__DATASET RECORDS__:
■ ■ ■
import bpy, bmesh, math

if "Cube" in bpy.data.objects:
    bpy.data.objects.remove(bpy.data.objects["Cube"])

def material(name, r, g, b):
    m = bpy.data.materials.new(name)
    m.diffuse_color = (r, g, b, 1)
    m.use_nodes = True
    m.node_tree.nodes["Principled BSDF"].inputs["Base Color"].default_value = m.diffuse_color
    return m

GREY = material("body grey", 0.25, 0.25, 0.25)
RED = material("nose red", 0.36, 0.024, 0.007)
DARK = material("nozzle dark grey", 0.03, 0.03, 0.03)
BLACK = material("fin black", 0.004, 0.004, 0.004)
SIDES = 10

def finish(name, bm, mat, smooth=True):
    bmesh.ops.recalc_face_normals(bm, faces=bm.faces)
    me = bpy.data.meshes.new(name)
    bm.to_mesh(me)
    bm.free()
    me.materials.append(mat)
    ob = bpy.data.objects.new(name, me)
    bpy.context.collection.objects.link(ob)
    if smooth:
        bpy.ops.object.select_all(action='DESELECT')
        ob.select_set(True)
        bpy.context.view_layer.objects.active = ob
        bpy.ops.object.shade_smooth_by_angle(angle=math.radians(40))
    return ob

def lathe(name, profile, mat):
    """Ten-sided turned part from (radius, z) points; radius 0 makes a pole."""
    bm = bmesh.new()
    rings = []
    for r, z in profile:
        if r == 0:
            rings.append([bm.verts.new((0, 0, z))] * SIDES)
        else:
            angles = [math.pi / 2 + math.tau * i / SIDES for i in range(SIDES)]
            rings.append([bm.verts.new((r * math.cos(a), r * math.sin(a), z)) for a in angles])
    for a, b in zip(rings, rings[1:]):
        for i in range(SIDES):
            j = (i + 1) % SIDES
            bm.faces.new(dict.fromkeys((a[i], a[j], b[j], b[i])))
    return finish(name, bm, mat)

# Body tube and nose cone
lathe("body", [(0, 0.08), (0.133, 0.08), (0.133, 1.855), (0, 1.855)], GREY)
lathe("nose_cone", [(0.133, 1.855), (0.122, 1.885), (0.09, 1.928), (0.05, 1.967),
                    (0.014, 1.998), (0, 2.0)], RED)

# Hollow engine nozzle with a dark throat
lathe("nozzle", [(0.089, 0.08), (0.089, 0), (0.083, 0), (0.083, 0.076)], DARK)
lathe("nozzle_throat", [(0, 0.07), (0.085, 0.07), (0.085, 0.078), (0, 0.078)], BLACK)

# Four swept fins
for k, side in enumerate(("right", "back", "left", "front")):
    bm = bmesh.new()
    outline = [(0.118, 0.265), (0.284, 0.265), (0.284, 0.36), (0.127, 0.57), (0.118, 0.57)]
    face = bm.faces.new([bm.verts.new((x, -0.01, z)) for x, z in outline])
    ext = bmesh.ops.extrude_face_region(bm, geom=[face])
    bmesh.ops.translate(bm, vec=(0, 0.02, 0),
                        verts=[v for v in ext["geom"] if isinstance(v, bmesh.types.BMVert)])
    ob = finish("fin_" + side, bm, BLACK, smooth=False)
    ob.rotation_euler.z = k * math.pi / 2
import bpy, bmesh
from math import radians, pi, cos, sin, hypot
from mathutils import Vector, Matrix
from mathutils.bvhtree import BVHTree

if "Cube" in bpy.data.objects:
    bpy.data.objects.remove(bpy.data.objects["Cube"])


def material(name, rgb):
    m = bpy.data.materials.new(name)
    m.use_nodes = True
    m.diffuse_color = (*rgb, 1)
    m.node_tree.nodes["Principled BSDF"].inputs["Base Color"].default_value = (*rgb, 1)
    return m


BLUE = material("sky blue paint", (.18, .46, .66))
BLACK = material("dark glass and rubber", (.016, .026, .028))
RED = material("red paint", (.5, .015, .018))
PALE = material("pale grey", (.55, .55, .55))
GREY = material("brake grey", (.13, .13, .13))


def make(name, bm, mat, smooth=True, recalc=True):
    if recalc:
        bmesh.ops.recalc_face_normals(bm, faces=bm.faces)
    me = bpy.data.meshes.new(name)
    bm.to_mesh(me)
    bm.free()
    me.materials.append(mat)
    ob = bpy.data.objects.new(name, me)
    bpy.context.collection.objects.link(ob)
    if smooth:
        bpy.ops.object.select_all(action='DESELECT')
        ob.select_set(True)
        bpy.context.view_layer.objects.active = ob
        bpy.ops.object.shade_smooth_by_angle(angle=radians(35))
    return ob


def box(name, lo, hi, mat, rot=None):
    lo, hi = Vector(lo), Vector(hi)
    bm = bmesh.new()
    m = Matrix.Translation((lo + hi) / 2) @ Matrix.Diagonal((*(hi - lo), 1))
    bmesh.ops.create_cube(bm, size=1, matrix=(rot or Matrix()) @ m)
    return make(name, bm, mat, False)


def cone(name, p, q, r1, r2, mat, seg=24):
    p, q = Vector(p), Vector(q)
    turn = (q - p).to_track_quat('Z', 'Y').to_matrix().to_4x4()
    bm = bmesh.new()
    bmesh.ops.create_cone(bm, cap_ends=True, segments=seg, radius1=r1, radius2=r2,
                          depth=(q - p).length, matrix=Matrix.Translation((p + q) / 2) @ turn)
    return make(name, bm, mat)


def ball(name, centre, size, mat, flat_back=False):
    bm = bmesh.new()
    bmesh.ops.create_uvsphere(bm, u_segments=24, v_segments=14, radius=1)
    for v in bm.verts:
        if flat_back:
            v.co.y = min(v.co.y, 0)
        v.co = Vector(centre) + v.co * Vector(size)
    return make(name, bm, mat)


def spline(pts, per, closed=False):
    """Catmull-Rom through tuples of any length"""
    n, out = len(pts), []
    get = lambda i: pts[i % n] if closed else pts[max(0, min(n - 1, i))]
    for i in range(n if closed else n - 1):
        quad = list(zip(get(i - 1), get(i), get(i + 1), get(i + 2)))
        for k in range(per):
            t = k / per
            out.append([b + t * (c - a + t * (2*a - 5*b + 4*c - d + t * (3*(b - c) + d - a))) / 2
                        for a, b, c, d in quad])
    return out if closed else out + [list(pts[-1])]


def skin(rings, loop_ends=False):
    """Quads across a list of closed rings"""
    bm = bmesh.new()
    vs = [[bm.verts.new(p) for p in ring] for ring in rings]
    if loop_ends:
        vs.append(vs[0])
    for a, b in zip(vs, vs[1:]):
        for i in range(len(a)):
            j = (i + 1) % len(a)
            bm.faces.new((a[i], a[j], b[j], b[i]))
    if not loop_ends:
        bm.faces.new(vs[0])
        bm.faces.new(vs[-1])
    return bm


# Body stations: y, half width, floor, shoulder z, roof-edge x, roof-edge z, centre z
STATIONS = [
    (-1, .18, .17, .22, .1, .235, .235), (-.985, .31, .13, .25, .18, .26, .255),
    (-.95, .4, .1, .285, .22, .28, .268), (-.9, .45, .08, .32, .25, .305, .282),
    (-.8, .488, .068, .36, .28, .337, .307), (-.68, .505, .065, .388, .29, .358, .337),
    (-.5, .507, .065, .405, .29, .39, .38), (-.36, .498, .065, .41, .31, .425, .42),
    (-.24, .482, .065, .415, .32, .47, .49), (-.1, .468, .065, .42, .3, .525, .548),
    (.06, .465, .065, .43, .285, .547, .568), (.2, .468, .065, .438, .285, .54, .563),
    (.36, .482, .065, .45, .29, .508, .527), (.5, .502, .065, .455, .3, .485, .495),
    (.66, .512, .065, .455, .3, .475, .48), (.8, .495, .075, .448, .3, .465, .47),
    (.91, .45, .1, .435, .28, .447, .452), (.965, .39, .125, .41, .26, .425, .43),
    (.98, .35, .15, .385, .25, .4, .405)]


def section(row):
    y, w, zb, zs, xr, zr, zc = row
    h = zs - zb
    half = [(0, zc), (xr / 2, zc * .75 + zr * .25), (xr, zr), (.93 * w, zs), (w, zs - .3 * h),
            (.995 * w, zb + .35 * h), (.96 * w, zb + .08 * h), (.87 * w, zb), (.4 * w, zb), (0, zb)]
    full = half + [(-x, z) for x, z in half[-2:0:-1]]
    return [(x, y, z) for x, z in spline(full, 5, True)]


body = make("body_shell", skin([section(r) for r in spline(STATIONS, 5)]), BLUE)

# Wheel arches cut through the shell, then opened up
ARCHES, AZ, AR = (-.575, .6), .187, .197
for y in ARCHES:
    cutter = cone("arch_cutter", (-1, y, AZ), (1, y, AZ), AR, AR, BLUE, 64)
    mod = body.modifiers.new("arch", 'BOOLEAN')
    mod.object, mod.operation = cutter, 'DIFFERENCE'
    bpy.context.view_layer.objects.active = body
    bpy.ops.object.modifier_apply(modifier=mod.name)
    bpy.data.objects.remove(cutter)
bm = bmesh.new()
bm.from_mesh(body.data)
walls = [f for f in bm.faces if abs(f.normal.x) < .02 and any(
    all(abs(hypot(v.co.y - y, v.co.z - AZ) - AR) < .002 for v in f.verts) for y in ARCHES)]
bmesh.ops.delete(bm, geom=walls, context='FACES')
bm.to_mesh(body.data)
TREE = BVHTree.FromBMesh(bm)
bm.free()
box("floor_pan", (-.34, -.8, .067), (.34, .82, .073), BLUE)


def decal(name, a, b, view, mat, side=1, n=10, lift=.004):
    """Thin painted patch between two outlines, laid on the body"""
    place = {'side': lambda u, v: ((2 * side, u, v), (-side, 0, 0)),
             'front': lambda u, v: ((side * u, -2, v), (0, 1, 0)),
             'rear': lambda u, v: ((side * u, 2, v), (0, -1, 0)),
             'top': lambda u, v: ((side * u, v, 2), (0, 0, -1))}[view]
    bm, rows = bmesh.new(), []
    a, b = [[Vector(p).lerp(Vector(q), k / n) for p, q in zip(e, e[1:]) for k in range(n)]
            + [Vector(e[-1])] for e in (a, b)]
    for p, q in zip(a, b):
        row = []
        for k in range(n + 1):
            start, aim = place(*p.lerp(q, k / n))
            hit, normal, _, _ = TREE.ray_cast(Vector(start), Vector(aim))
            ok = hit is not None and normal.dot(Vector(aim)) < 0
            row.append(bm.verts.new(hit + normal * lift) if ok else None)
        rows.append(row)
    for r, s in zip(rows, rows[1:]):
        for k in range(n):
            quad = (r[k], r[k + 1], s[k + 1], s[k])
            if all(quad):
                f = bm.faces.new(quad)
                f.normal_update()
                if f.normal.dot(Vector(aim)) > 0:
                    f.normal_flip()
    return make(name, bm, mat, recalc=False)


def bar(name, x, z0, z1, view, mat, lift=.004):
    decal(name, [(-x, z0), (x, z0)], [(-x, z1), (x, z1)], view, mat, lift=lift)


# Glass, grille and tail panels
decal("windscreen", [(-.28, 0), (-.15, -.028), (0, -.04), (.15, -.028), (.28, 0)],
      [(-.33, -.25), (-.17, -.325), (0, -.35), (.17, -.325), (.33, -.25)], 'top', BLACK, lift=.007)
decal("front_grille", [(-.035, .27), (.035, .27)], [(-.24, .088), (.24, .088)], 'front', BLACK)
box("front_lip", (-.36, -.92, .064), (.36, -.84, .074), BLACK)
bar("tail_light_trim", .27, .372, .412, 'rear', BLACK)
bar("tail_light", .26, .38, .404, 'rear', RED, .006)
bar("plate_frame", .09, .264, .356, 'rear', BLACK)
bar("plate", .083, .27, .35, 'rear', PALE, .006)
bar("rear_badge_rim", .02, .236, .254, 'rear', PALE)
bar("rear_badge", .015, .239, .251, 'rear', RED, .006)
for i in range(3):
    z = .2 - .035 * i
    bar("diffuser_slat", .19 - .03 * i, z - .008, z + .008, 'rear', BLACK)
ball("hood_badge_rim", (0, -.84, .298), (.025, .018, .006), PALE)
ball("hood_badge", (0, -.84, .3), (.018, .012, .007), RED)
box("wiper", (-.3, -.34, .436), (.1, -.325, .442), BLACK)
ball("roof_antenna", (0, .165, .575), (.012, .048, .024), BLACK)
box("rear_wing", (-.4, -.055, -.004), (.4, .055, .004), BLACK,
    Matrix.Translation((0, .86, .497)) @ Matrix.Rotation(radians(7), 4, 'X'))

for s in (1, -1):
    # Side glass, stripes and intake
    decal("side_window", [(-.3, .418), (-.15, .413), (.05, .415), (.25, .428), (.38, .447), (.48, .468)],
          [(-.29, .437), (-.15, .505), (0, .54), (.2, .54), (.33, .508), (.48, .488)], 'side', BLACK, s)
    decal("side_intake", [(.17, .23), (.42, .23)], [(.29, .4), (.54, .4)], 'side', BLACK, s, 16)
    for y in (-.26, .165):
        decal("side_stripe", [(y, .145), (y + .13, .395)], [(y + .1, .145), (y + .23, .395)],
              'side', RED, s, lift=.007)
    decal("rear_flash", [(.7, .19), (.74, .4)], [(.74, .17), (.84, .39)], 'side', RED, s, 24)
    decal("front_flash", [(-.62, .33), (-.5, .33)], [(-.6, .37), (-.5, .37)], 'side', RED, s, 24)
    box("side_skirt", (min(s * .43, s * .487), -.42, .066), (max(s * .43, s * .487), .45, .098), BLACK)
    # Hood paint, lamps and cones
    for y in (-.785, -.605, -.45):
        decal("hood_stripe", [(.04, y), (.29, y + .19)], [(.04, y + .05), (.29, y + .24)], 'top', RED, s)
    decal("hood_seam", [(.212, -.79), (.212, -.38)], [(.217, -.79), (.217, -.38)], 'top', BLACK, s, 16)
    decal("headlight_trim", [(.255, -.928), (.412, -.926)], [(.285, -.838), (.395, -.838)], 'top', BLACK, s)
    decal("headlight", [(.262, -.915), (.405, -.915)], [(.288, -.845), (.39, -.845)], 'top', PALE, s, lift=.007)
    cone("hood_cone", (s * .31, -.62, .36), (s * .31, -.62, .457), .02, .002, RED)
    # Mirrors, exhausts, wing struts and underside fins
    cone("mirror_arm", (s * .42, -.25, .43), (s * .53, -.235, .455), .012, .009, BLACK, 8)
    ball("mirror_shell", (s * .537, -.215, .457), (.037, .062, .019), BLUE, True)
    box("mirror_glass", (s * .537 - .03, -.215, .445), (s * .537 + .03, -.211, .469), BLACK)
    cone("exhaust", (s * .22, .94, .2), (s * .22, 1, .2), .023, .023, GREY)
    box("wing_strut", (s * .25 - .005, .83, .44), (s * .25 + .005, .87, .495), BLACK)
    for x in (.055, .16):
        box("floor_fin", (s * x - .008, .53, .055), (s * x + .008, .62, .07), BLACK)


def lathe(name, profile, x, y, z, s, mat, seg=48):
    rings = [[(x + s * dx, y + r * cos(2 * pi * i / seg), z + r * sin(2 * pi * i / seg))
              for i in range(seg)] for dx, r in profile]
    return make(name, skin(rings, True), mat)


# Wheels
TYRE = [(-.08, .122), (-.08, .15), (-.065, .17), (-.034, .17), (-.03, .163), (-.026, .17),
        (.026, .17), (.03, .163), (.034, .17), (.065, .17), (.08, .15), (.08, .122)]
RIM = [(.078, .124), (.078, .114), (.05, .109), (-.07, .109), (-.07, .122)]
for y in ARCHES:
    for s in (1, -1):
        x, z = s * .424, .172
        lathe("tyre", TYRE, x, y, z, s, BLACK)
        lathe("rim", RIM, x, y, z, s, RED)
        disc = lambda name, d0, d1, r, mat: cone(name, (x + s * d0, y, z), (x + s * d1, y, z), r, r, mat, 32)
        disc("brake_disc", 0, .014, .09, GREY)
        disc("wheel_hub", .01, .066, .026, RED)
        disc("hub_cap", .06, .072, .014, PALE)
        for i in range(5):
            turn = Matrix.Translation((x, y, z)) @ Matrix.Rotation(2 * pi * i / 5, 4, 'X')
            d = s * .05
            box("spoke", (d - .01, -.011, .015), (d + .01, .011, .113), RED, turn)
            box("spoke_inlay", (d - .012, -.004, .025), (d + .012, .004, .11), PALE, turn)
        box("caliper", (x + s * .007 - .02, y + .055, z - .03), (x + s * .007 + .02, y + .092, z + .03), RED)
■ ■ ■
__WORK TASK__: Reply with one number, the count of lines in the entries that hold the string "verts".

__YOUR SOLUTION__: 8